Stored data:
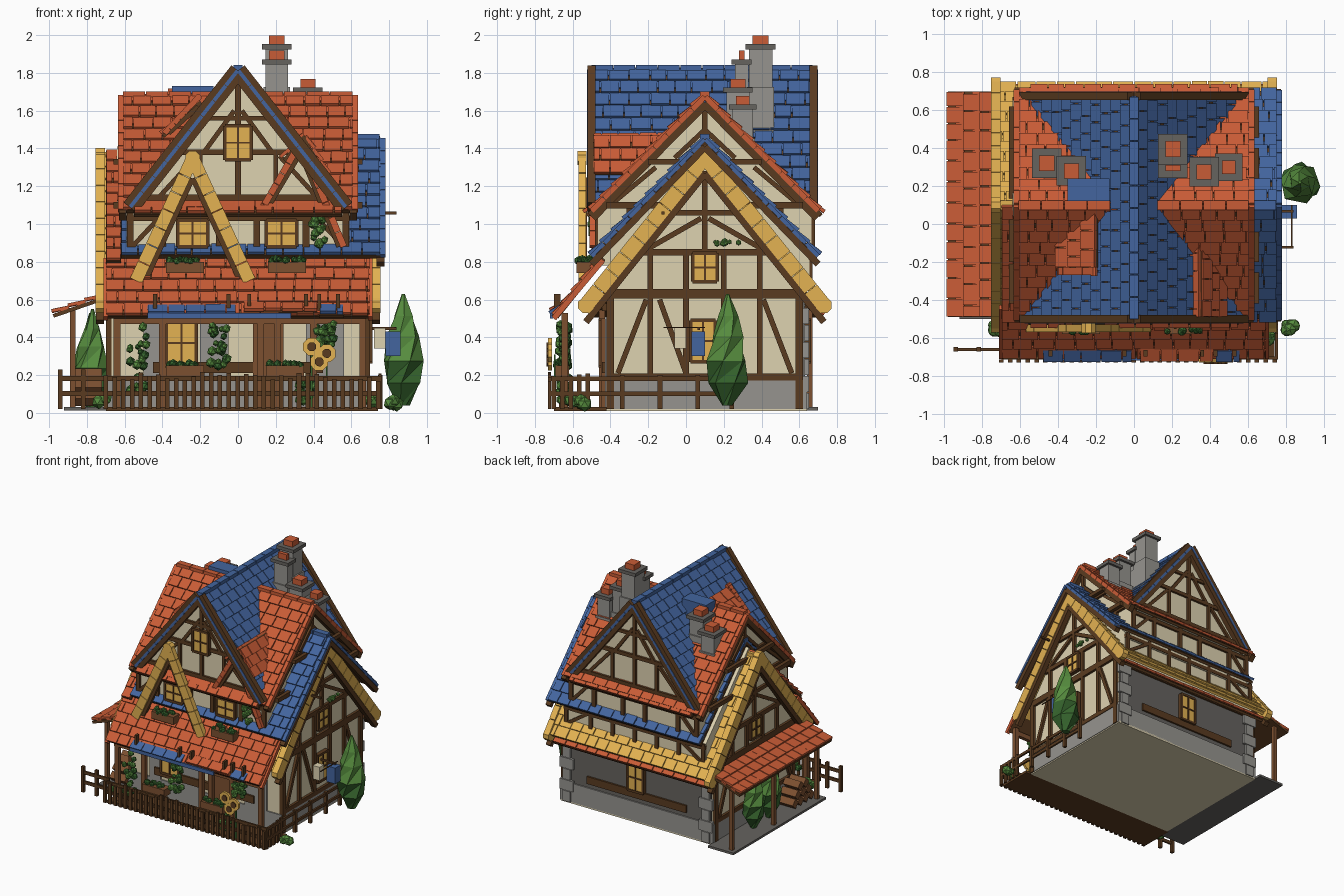
import bpy, bmesh, math, random
from mathutils import Vector as V, Matrix as M
random.seed(4)
if "Cube" in bpy.data.objects:
    bpy.data.objects.remove(bpy.data.objects["Cube"])

def material(name, code):
    rgb = [int(code[i:i + 2], 16) / 255 for i in (0, 2, 4)]
    col = [((c + .055) / 1.055) ** 2.4 for c in rgb] + [1]
    m = bpy.data.materials.new(name)
    m.use_nodes = True
    m.diffuse_color = col
    m.node_tree.nodes["Principled BSDF"].inputs["Base Color"].default_value = col
    return m

RED, BLUE, YEL, CREAM, DARK, WOOD, STONE, GREEN, LEAF, SLAB = [material(*p.split(":")) for p in (
    "red tile:C95C36", "blue tile:43659F", "yellow:E3B252", "cream plaster:DED2B0", "dark timber:5A3B20",
    "light timber:7C5030", "stone:96948F", "dark green:37662E", "leaf green:568C3E", "dark stone:66635F")]

def finish(bm, name, *mats):
    me = bpy.data.meshes.new(name)
    bm.to_mesh(me)
    bm.free()
    for m in mats:
        me.materials.append(m)
    bpy.context.collection.objects.link(bpy.data.objects.new(name, me))

def shape(name, mat, boxes=(), bars=()):
    """Boxes are (x0, x1, y0, y1, z0, z1); bars are (start, end, width, depth, depth direction)."""
    bm = bmesh.new()
    for x0, x1, y0, y1, z0, z1 in boxes:
        m = M.Translation(V((x0 + x1, y0 + y1, z0 + z1)) / 2) @ M.Diagonal((x1 - x0, y1 - y0, z1 - z0, 1))
        bmesh.ops.create_cube(bm, size=1, matrix=m)
    for a, b, w, d, out in bars:
        v, out = V(b) - V(a), V(out)
        t = v.normalized()
        out = (out - t * out.dot(t)).normalized()
        m = M((v, out * d, t.cross(out) * w)).transposed().to_4x4()
        m.translation = (V(a) + V(b)) / 2
        bmesh.ops.create_cube(bm, size=1, matrix=m)
    finish(bm, name, mat)

def prism(name, mat, pts, axis, a0, a1):
    """Extrude a profile along x or y."""
    P = lambda a, p, z: (a, p, z) if axis == "x" else (p, a, z)
    bm = bmesh.new()
    rings = [[bm.verts.new(P(a, p, z)) for p, z in pts] for a in (a0, a1)]
    for r in rings:
        bm.faces.new(r)
    for i in range(len(pts)):
        bm.faces.new((rings[0][i - 1], rings[0][i], rings[1][i], rings[1][i - 1]))
    bmesh.ops.recalc_face_normals(bm, faces=bm.faces)
    finish(bm, name, mat)

def knob(name, mat, p, z, r, axis, a0, a1):
    pts = [(p + r * math.cos(k * math.pi / 4 + .39), z + r * math.sin(k * math.pi / 4 + .39)) for k in range(8)]
    prism(name, mat, pts, axis, a0, a1)

def slope(name, mat, e0, e1, top, under=DARK, row=.085, tile=.1):
    """Tiled roof plane; top lies straight up the slope from e0."""
    e0, v = V(e0), V(top) - V(e0)
    u = V(e1) - e0
    n = u.cross(v).normalized()
    n *= math.copysign(1, n.z)
    shape(name + "_underlay", under, bars=[(e0 + v / 2 - n * .007, e0 + u + v / 2 - n * .007, v.length, .02, n)])
    rows, ud, tiles = max(1, round(v.length / row)), u.normalized(), []
    step = v / rows
    for i in range(rows):
        x = -tile / 2 * (i % 2)
        mid = e0 + step * (i + .75) + n * .006
        tiles.append((mid, mid + u, step.length * .5, .012, n))
        while x < u.length - .01:
            tw = tile * random.uniform(.85, 1.15)
            lo, hi = max(x, 0), min(x + tw, u.length)
            if hi - lo > .012:
                p = e0 + ud * (lo + hi) / 2 + step * i + n * random.uniform(0, .004)
                tiles.append((p + n * .018, p + step * 1.02 + n * .006, hi - lo - .006, .018, n))
            x += tw
    shape(name + "_tiles", mat, bars=tiles)

def gable_roof(name, axis, c, ridge, half, eave, a0, a1, mat, ends=(0, 1), w=.022, lift=0, under=DARK):
    P = lambda a, s, z: V((a, c + s, z) if axis == "x" else (c + s, a, z))
    out, barge, trim = P(1, 0, 0) - P(0, 0, 0), [], []
    for s, side in ((-half, "near"), (half, "far")):
        slope(name + "_" + side, mat, P(a0, s, eave), P(a1, s, eave), P(a0, 0, ridge), under)
        for a in [(a0, a1)[e] for e in ends]:
            lo, hi, k = P(a, s, eave), P(a, 0, ridge), 9
            barge += [(lo.lerp(hi, i / k), lo.lerp(hi, (i + .97) / k), w, .05, out) for i in range(k)]
            drop = V((0, 0, w * .8 + .025 - lift))
            trim.append((lo - drop, hi - drop, .036 + lift * 1.4, .042, out))
    shape(name + "_bargeboards", mat, bars=barge)
    shape(name + "_barge_trim", DARK, bars=trim)
    k, z = round((a1 - a0) / .12), ridge + .012
    at = lambda i: P(a0 + (a1 - a0) * i / k, 0, z)
    shape(name + "_ridge_caps", mat, bars=[(at(i), at(i + .96), .05, .03, (0, 0, 1)) for i in range(k)])

# Walls and floors
shape("house_floor", CREAM, [(-.69, .69, -.42, .64, .01, .03)])
shape("lean_to_floor", SLAB, [(-.92, -.69, -.5, .7, .012, .03)])
shape("porch_floor", DARK, [(-.7, .74, -.7, -.42, .01, .03)])
prism("lower_walls", CREAM, [(-.42, .02), (.62, .02), (.62, .64), (.1, 1.3), (-.42, .64)], "x", -.68, .68)
prism("middle_walls", CREAM, [(-.4, .66), (.655, .66), (.655, .83), (.1, 1.41), (-.4, .88)], "x", -.64, .64)
prism("upper_walls", CREAM, [(-.465, .78), (.665, .78), (.665, 1.06), (.1, 1.63), (-.465, 1.06)], "x", -.59, .59)
prism("cross_gable_walls", CREAM, [(-.52, 1.09), (.52, 1.09), (0, 1.78)], "y", -.46, .655)
shape("rear_wall", SLAB, [(-.67, .67, .61, .63, .02, .6)])
shape("stone_piers", STONE, [(x0, x1, -.43, -.41, .02, .5) for x0, x1 in ((-.5, -.4), (-.2, -.05), (.36, .56))])
shape("plinth", STONE, [(-.695, .695, -.43, .64, .02, .175)])
shape("corner_stones", STONE, [(s * .63 - r, s * .63 + r, .6, .65, .02 + i * .09, .105 + i * .09)
                               for s in (-1, 1) for i in range(6) for r in [.035 + .025 * (i % 2)]])

# Roofs
gable_roof("lower_roof", "x", .1, 1.355, .63, .57, -.73, .73, YEL, w=.08, under=YEL)
for x in (-.73, .73):
    for y, z in ((.1, 1.36), (-.53, .57), (.73, .57)):
        knob("lower_roof_knob", YEL, y, z, .045, "x", x - .025, x + .025)
gable_roof("middle_roof", "x", .1, 1.45, .6, .83, -.62, .755, BLUE, ends=(1,))
gable_roof("upper_roof", "x", .1, 1.675, .6, 1.07, -.61, .61, RED, w=.028, lift=.015)
gable_roof("cross_roof", "y", 0, 1.815, .57, 1.09, -.5, .675, BLUE, w=.02, lift=.038)
for name, mat, x0, x1, y0, z0, y1, z1 in (
        ("left_front_verge", RED, -.7, -.62, -.5, .8, .1, 1.38), ("porch_roof", RED, -.7, .7, -.69, .51, -.44, .82),
        ("front_pent", RED, -.55, .55, -.53, 1.05, -.45, 1.12), ("rear_pent", RED, -.55, .55, .72, 1.05, .64, 1.12),
        ("porch_blue_patch", BLUE, -.48, -.01, -.71, .515, -.66, .56),
        ("porch_red_patch", RED, .03, .42, -.71, .53, -.65, .575),
        ("porch_blue_end", BLUE, .43, .56, -.71, .515, -.66, .56), ("rear_eave", RED, -.7, .7, .72, .51, .64, .58)):
    slope(name, mat, (x0, y0, z0), (x1, y0, z0), (x0, y1, z1))
slope("lean_to_roof", RED, (-.98, -.49, .52), (-.98, .7, .52), (-.72, -.49, .61))
shape("porch_bargeboards", RED, bars=[((x, -.7, .5), (x, -.44, .81), .03, .025, (1, 0, 0)) for x in (-.7, .7)])
shape("porch_blue_fascia", BLUE, [(-.48, .28, -.72, -.705, .5, .53)])
shape("porch_roof_brackets", DARK, [(x, x + .02, -.7, -.665, .52, .63) for x in (-.45, -.06, .05, .35, .42, .52)])

# Front dormers and decorative gables
slope("left_dormer_roof", RED, (-.4, -.23, 1.47), (-.4, .1, 1.47), (-.2, -.23, 1.65))
slope("right_dormer_left", RED, (.24, -.49, 1.34), (.24, 0, 1.34), (.35, -.49, 1.47))
slope("right_dormer_right", RED, (.47, -.49, 1.26), (.47, -.1, 1.26), (.35, -.49, 1.46))
shape("blue_saddle", BLUE, [(-.35, -.13, .12, .24, 1.55, 1.73)])
for name, mat, ax, az, y, w, legs in (
        ("yellow_gable_frame", YEL, -.24, 1.35, -.55, .068, ((-.54, .7), (.06, .7))),
        ("right_dormer_frame", RED, .33, 1.43, -.49, .035, ((.11, 1.05), (.56, .88))),
        ("left_dormer_frame", RED, -.21, 1.67, -.25, .03, ((-.39, 1.48),))):
    main, trim, top = [], [], V((ax, y, az))
    for x, z in legs:
        foot, s = V((x, y, z)), V((math.copysign(w * .75, ax - x), .012, 0))
        main += [(foot.lerp(top, i / 7), foot.lerp(top, (i + .97) / 7), w, .04, (0, 1, 0)) for i in range(7)]
        trim.append((foot + s, top + s - V((s.x, 0, w * 1.6)), .025, .03, (0, 1, 0)))
    shape(name, mat, bars=main)
    knob(name + "_knob", mat, ax, az, w * .6, "y", y - .024, y + .024)
    shape(name + "_trim", DARK, bars=trim)

# Timber framing; each bar is (across, z, across, z, width)
gable_bars = [(-.44, .63, .64, .63, .05), (-.4, .19, .6, .19, .035), (-.25, .85, .45, .85, .035),
              (-.09, 1.06, .29, 1.06, .03), (.1, .85, .1, 1.28, .03), (-.4, .02, -.4, .64, .04),
              (.6, .02, .6, .64, .04), (-.36, .21, -.21, .6, .028), (.56, .21, .41, .6, .028),
              (-.14, .6, 0, .21, .028), (-.2, .87, .08, 1.03, .028), (.4, .87, .12, 1.03, .028)]
gable_bars += [(y, .19, y, .85, .03) for y in (-.19, 0, .2, .39)]
upper_bars = [(-.42, 1.1, .62, 1.1, .035), (-.2, 1.33, .4, 1.33, .03), (.1, 1.33, .1, 1.6, .03)]
front_bars = [(-.52, 1.14, .52, 1.14, .03), (-.34, 1.38, .34, 1.38, .03), (-.2, 1.56, .2, 1.56, .025),
              (0, 1.12, 0, 1.78, .03)]
storey_bars = [(x, .84, x, 1.06, .035) for x in (-.57, -.4, -.1, .1, .36, .57)] + [(-.59, 1.03, .59, 1.03, .03)]
rear_bars = [(x, .66, x, .83, .03) for x in (-.62, -.4, -.2, 0, .2, .4, .62)] + [(-.64, .8, .64, .8, .03)]
for s in (-1, 1):
    upper_bars += [(.1 + s * .5, 1.1, .1 + s * .26, 1.3, .025), (.1 + s * .16, 1.35, .1, 1.5, .025),
                   (.1 + s * .4, .9, .1 + s * .4, 1.1, .03)]
    front_bars += [(s * .2, 1.12, s * .2, 1.38, .025), (s * .42, 1.14, s * .22, 1.36, .025),
                   (s * .18, 1.38, s * .02, 1.6, .025)]
    storey_bars.append((s * .56, .88, s * .42, 1.03, .025))
    rear_bars.append((s * .6, .68, s * .42, .8, .025))
ground_bars = [(-.45, .24, .45, .24, .06), (-.66, .56, .66, .56, .04)]
shape("side_timbers", DARK, bars=[((s * p, a, z), (s * p, b, z2), w, .03, (1, 0, 0)) for s in (-1, 1)
      for group, p in ((gable_bars, .685), (upper_bars, .595), (upper_bars[:2], .645)) for a, z, b, z2, w in group])
shape("front_and_rear_timbers", DARK, bars=[((a, y, z), (b, y, z2), w, .03, (0, 1, 0)) for group, ys in (
    (front_bars, (-.463, .658)), (storey_bars, (-.468, .668)), (ground_bars, (-.43, .63)), (rear_bars, (.655,)))
    for y in ys for a, z, b, z2, w in group])

# Windows with glazing bars
for i, (c, w, h, ax) in enumerate((
        ((0, -.465, 1.43), .07, .09, 0), ((.23, -.47, .95), .08, .07, 0), ((-.24, -.47, .95), .08, .07, 0),
        ((-.3, -.435, .37), .08, .12, 0), ((0, .635, .38), .07, .11, 0), ((.685, .1, .77), .065, .075, 1),
        ((.685, .09, .38), .065, .11, 1), ((-.685, .1, .77), .065, .075, 1))):
    n, t, c, up = V((ax, 1 - ax, 0)), V((1 - ax, ax, 0)), V(c), V((0, 0, h))
    shape(f"window_{i + 1}_glass", YEL, bars=[(c - up, c + up, w * 2, .04, n)])
    shape(f"window_{i + 1}_frame", DARK, bars=[b for k, q in ((-1, .018), (0, .01), (1, .018)) for b in (
        (c + t * w * k - up, c + t * w * k + up, q, .055, n), (c + up * k - t * w, c + up * k + t * w, q, .055, n))])
shape("front_door", WOOD, [(.08, .24, -.45, -.42, .03, .5)])

# Chimneys: x, y, half width, half depth, bottom, top
for i, (x, y, a, b, z0, z1) in enumerate((
        (.205, .395, .06, .062, 1.4, 1.94), (.205, .295, .06, .035, 1.4, 1.86), (.37, .275, .06, .06, 1.2, 1.71),
        (.5, .3, .055, .055, 1.2, 1.62), (-.46, .32, .06, .06, 1.2, 1.58), (-.33, .28, .06, .06, 1.3, 1.66))):
    stack = lambda g, lo, hi: (x - a - g, x + a + g, y - b - g, y + b + g, lo, hi)
    shape(f"chimney_{i + 1}", STONE, [stack(0, z0, z1), stack(.01, z0, z0 + (z1 - z0) * .6)])
    shape(f"chimney_{i + 1}_cap", SLAB, [stack(.018, z1 - .015, z1 + .012)])
    shape(f"chimney_{i + 1}_pot", RED, [stack(-.02, z1, z1 + .058)])

# Porch, lean-to posts, logs and fences
shape("posts", WOOD, [(x - .018, x + .018, -.66, -.625, .02, .53) for x in (-.64, -.4, .12, .21, .4, .66)] +
      [(-.89, -.86, y, y + .03, .03, .55) for y in (-.46, .1, .64)] + [(-.66, .66, -.66, -.63, .47, .51)])
tall = lambda: random.uniform(.17, .22)
fence = [(x - .012, x + .012, -.73, -.715, .02, tall()) for x in [-.7 + i * .0465 for i in range(32)]]
fence += [(.745, .76, y - .012, y + .012, .02, tall()) for y in [-.7 + i * .045 for i in range(5)]]
fence += [(x - .012, x + .012, -.672, -.648, .02, .23) for x in (-.94, -.82)]
fence += [(.74, .765, y, y + .025, .02, .2) for y in (-.35, -.15, .05, .23)]
for z in (.09, .17):
    fence += [(-.7, .76, -.715, -.7, z, z + .025), (.745, .76, -.71, .25, z, z + .022),
              (-.95, -.7, -.67, -.655, z, z + .025)]
shape("fence", DARK, fence)
shape("log_pile", WOOD, bars=[((-.86, y, z), (-.72, y, z), .055, .055, (0, 1, 1)) for r in range(3)
      for i in range(4 - r) for y, z in [(-.4 + i * .07 + r * .035, .075 + r * .06)]])

# Faceted trees, lighter on upward faces
for i, (x, y, r, z0, z1) in enumerate(((.875, .22, .11, .04, .63), (-.78, .24, .09, .03, .53),
                                      (-.77, .02, .09, .03, .55))):
    bm = bmesh.new()
    rings = [[bm.verts.new((x + r * k * q * math.cos(t), y + r * k * q * math.sin(t), z0 + (z1 - z0) * f))
              for t, q in ((math.tau * (j + f * 2) / 6, random.uniform(.85, 1.1)) for j in range(6))]
             for f, k in ((0, .3), (.2, .95), (.4, 1), (.62, .8), (.8, .5), (1, .08))]
    bm.faces.new(rings[0])
    bm.faces.new(rings[-1])
    for a, b in zip(rings, rings[1:]):
        for j in range(6):
            bm.faces.new((a[j], a[j - 1], b[j]))
            bm.faces.new((a[j - 1], b[j - 1], b[j]))
    bmesh.ops.recalc_face_normals(bm, faces=bm.faces)
    for f in bm.faces:
        f.material_index = int(f.calc_center_median().z > z0 + (z1 - z0) * .45)
    finish(bm, f"tree_{i + 1}", GREEN, LEAF)

# Vines, bushes and planters as leaf clusters
def foliage(name, mat, lo, hi, count, r):
    bm = bmesh.new()
    for _ in range(count):
        p = M.Translation([random.uniform(a, b) for a, b in zip(lo, hi)])
        bmesh.ops.create_icosphere(bm, subdivisions=1, radius=r * random.uniform(.7, 1.2), matrix=p)
    finish(bm, name, mat)

for i, (x, z0, z1) in enumerate(((-.53, .1, .47), (-.1, .22, .47), (.46, .36, .47), (.36, .06, .2))):
    foliage(f"vine_{i + 1}", GREEN, (x - .045, -.66, z0), (x + .045, -.62, z1), 12, .024)
    foliage(f"vine_{i + 1}_light", LEAF, (x - .045, -.67, z0), (x + .045, -.64, z1), 14, .024)
foliage("upper_vine", LEAF, (.39, -.5, .88), (.46, -.48, 1.04), 14, .025)
for i, (x, y, z) in enumerate(((.82, -.54, .045), (-.72, -.55, .06), (.7, -.6, .06))):
    foliage(f"bush_{i + 1}", LEAF, (x - .03, y - .02, z - .01), (x + .03, y + .02, z + .02), 5, .035)
for i, (x, y, z) in enumerate(((-.28, -.54, .77), (.26, -.54, .77), (-.28, -.66, .22), (.25, -.66, .22))):
    shape(f"planter_{i + 1}", WOOD, [(x - .1, x + .1, y - .04, y + .04, z - .03, z + .03)])
    foliage(f"planter_{i + 1}_leaves", GREEN, (x - .09, y - .03, z + .03), (x + .09, y + .03, z + .045), 14, .02)
foliage("gable_flowers", LEAF, (.7, .12, .89), (.72, .34, .91), 10, .015)

# Sunflowers and signs
for i, (x, z) in enumerate(((.39, .35), (.47, .315), (.43, .27))):
    knob(f"sunflower_{i + 1}_petals", YEL, x, z, .05, "y", -.73, -.71)
    knob(f"sunflower_{i + 1}_centre", DARK, x, z, .025, "y", -.738, -.72)
shape("sunflower_stems", GREEN, [(x, x + .01, -.7, -.69, .02, .31) for x in (.385, .465)])
shape("blue_sign", BLUE, [(.78, .86, .03, .1, .3, .43)])
shape("cream_sign", CREAM, [(.72, .78, -.06, 0, .34, .45)])
shape("sign_brackets", DARK, [(.7, .84, .06, .075, .44, .455), (.7, .84, -.13, -.115, 1.05, 1.065),
                              (.828, .836, -.12, .1, .45, .456)])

* TASK PROMPT
A single number is expected: the count of lines in the entries that carry the string "faces".

* RESPONSE FOR THIS EXERCISE
10